Event, April 14, Manhattan: Identification Day at the American Museum of Natural History

An annual event at the American Museum of Natural History, Identification Day provides "the public" with an opportunity to pick the brains of experts:
If you like PBS's Antiques Roadshow, you'll love ID Day at the Museum, an annual favorite when Museum scientists and experts are at the ready to solve your mysteries of natural history. Bring in backyard finds, basement curios, and flea market discoveries to find out if that funny rock is a fossil or not, or if a certain artifact is a cultural treasure. Whatever the outcome, the event is sure to be fun and informative!
- AMNH email
Unlike Roadshow, however, they don't do appraisals.

I've never gone with anything to identify. It's just as much fun to stand by a table, listen in, and watch.

Some student of archaeology or anthropology, presumably working on some thesis or other, and having no knowledge of his own of vertebrate anatomy, brought in several shoeboxes of animal bones recovered from a site. When there was noone else waiting for an identification, the woman at the table, clearly irritated but patient, was going through the boxes, bone by bone, to identify them. The student transcribed, barely able to keep up with her identifications as she picked and identified up bone after bone.

I watched as she picked up one tiny fragment of a bone, the size of a pinky nail. She took one look at it, declared "turtle femur," and set it aside.

She was impressive. For some reason, "turtle femur" has just stuck in my mind all these years.

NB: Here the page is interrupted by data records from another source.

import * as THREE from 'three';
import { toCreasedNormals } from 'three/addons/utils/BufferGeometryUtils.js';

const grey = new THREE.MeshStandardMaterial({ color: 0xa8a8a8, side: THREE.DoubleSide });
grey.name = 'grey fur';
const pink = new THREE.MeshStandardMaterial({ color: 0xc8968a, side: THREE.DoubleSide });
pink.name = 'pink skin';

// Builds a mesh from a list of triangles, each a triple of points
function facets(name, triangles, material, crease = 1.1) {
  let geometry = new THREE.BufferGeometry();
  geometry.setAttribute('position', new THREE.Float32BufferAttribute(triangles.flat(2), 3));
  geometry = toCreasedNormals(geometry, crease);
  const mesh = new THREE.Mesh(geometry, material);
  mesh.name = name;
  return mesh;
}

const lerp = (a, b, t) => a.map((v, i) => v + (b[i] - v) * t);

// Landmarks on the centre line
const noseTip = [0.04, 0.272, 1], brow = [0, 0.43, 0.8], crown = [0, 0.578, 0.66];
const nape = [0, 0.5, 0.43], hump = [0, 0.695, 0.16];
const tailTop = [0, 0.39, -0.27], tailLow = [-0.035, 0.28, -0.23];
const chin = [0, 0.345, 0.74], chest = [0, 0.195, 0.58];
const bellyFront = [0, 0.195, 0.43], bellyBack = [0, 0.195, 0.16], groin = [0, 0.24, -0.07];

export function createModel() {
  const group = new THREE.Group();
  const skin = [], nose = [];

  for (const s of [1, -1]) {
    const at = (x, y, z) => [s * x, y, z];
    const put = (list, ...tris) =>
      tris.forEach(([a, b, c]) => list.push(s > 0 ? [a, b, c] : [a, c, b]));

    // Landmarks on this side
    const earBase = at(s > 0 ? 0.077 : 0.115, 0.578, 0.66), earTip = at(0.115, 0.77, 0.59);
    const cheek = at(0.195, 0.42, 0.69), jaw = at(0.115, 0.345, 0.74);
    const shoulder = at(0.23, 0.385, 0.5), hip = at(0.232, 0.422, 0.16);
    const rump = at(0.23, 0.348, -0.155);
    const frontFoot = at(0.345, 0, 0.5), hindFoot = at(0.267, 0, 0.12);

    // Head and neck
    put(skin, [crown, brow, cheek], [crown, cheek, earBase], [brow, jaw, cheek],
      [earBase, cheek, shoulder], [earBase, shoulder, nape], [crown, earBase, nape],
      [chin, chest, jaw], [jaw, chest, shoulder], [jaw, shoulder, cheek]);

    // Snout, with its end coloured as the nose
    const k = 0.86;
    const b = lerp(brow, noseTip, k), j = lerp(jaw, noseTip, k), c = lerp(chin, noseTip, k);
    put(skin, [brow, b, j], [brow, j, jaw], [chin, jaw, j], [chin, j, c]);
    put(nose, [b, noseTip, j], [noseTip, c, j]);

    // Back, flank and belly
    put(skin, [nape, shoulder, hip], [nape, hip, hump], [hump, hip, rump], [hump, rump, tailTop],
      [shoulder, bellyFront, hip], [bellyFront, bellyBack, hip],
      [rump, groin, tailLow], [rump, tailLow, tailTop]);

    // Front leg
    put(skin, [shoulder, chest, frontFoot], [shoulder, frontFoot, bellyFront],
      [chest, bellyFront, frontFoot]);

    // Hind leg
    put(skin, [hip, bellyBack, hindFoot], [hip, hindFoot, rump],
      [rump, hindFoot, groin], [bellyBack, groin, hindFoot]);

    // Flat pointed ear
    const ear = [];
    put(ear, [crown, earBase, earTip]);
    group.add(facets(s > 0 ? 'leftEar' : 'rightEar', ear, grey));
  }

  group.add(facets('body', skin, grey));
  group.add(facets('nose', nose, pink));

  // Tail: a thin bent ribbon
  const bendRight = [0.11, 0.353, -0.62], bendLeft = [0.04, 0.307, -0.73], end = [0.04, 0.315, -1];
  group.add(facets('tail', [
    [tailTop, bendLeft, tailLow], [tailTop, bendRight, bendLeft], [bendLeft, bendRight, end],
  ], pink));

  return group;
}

1 comment:

Rurality said...

A cool service! There was an Indian artifact expert at our tiny museum last year... I learned that my presumed ancient artifact was just a rock. :(